‘ They likewise believed that, while this portrait clearly had its place in the exhibition, there was no reason to make it the most important in the retrospective just for factors linked to its auction cost,’ he included.
The Louvre has refused to comment on any of these problems.
A documentary due to operate on French TELEVISION declares the Saudis withheld the painting from a 2019 display at the Louvre in Paris after specialists concluded the master had only ‘contributed’ to it
A new documentary declares Mohammed bin Salman, thought to be the work’s owner, desired it provided as 100 per cent da Vinci’s work – but professionals stated the master just ‘contributed’ to it
‘ The Saudis hesitate of this argument on the authenticity,’ states Chris Dercon, who heads among France’s top museum bodies and recommends the Saudi federal government on art, in the documentary.
‘ They are afraid that people will state, both at home and abroad, ‘You spent all this money for something that is not a da Vinci.”.

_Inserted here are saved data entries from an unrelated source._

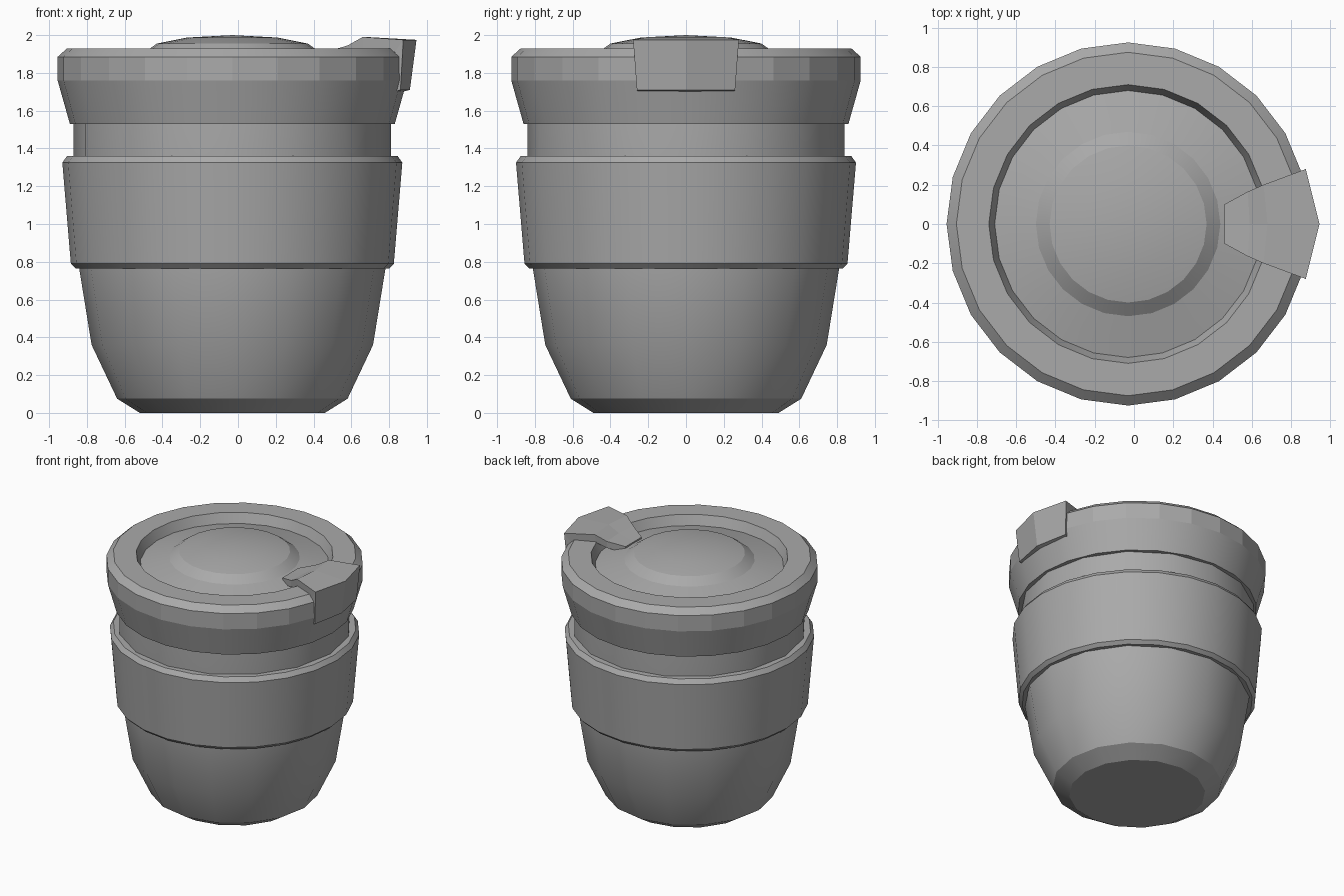
import bpy, bmesh, math

cube = bpy.data.objects.get("Cube")
if cube:
    bpy.data.objects.remove(cube, do_unlink=True)

AXIS_X = -0.03  # the cup sits slightly off centre to balance the tab

grey = bpy.data.materials.new("plain_grey")
grey.use_nodes = True
colour = (0.4, 0.4, 0.4, 1)
grey.diffuse_color = colour
grey.node_tree.nodes["Principled BSDF"].inputs["Base Color"].default_value = colour


def finish(name, bm, angle=None):
    bmesh.ops.recalc_face_normals(bm, faces=bm.faces)
    mesh = bpy.data.meshes.new(name)
    bm.to_mesh(mesh)
    bm.free()
    mesh.materials.append(grey)
    obj = bpy.data.objects.new(name, mesh)
    bpy.context.collection.objects.link(obj)
    if angle:
        bpy.ops.object.select_all(action='DESELECT')
        obj.select_set(True)
        bpy.context.view_layer.objects.active = obj
        bpy.ops.object.shade_smooth_by_angle(angle=math.radians(angle))
    return obj


def lathe(name, profile, sides, angle, closed=False):
    """Turn a (radius, height) profile around the cup axis."""
    bm = bmesh.new()
    rings = []
    for r, z in profile:
        count = sides if r > 0 else 1
        rings.append([bm.verts.new((AXIS_X + r * math.cos(math.tau * i / sides),
                                    r * math.sin(math.tau * i / sides), z))
                      for i in range(count)])
    pairs = list(zip(rings, rings[1:]))
    if closed:
        pairs.append((rings[-1], rings[0]))
    for a, b in pairs:
        for i in range(sides):
            j = (i + 1) % sides
            corners = [a[i % len(a)], a[j % len(a)], b[j % len(b)], b[i % len(b)]]
            bm.faces.new(list(dict.fromkeys(corners)))
    return finish(name, bm, angle)


# Cup body with a chamfered foot and straight neck
lathe("cup_body", [(0, 0), (0.49, 0), (0.61, 0.075), (0.745, 0.36),
                   (0.81, 0.76), (0.84, 1.33), (0.84, 1.6), (0, 1.6)], 16, 30)

# Grip sleeve around the middle
lathe("grip_sleeve", [(0.80, 0.765), (0.83, 0.765), (0.855, 0.79), (0.90, 1.325),
                      (0.875, 1.36), (0.82, 1.36)], 24, 30, closed=True)

# Lid with a raised rim, sunken floor and low dome
lathe("lid", [(0, 1.53), (0.86, 1.53), (0.925, 1.76), (0.925, 1.885), (0.875, 1.93),
              (0.71, 1.93), (0.68, 1.855), (0.47, 1.905), (0.40, 1.955),
              (0.24, 1.987), (0, 2.0)], 24, 14.5)

# Opening tab: (centre x, side x, half width, height), over the top then back beneath
path = [(0.46, 0.46, 0.10, 1.91), (0.59, 0.58, 0.165, 1.945), (0.68, 0.66, 0.20, 1.99),
        (0.945, 0.875, 0.28, 1.975), (0.91, 0.86, 0.26, 1.71),
        (0.87, 0.83, 0.25, 1.70), (0.88, 0.83, 0.26, 1.91), (0.68, 0.66, 0.19, 1.925),
        (0.59, 0.58, 0.16, 1.89), (0.46, 0.46, 0.10, 1.86)]
bm = bmesh.new()
columns = [[bm.verts.new((xs if side else xc, side * half, z))
            for xc, xs, half, z in path] for side in (-1, 0, 1)]
n = len(path)
for a, b in zip(columns, columns[1:]):
    for i in range(n):
        j = (i + 1) % n
        bm.faces.new((a[i], a[j], b[j], b[i]))
for col in (columns[0], columns[-1]):
    for i in range(n // 2 - 1):
        bm.faces.new((col[i], col[i + 1], col[n - 2 - i], col[n - 1 - i]))
finish("lid_tab", bm)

The painting was at first bought in 2005 for just $1,175 by a New york city art dealership and brought back in the United States.
A number of British specialists confirmed the painting as a long-lost da Vinci and it existed as such at London’s National Gallery in 2011 prior to being offered to a Russian oligarch for $127.5 million two years later on.
It then cost $450million at auction at Christie’s in New York, breaking the record for the most pricey artwork ever sold at a public auction.
Officially, the buyer was Prince Bader bin Abdullah bin Mohammed bin Farhan al-Saud – a little-known member of the Saudi royal family without any history as an art collector.
However US authorities stated Prince Bader was actually utilized as a stand-in for bin Salman, who is the true owner of the painting.
Riyadh continues to deny that Bin Salman is the real owner.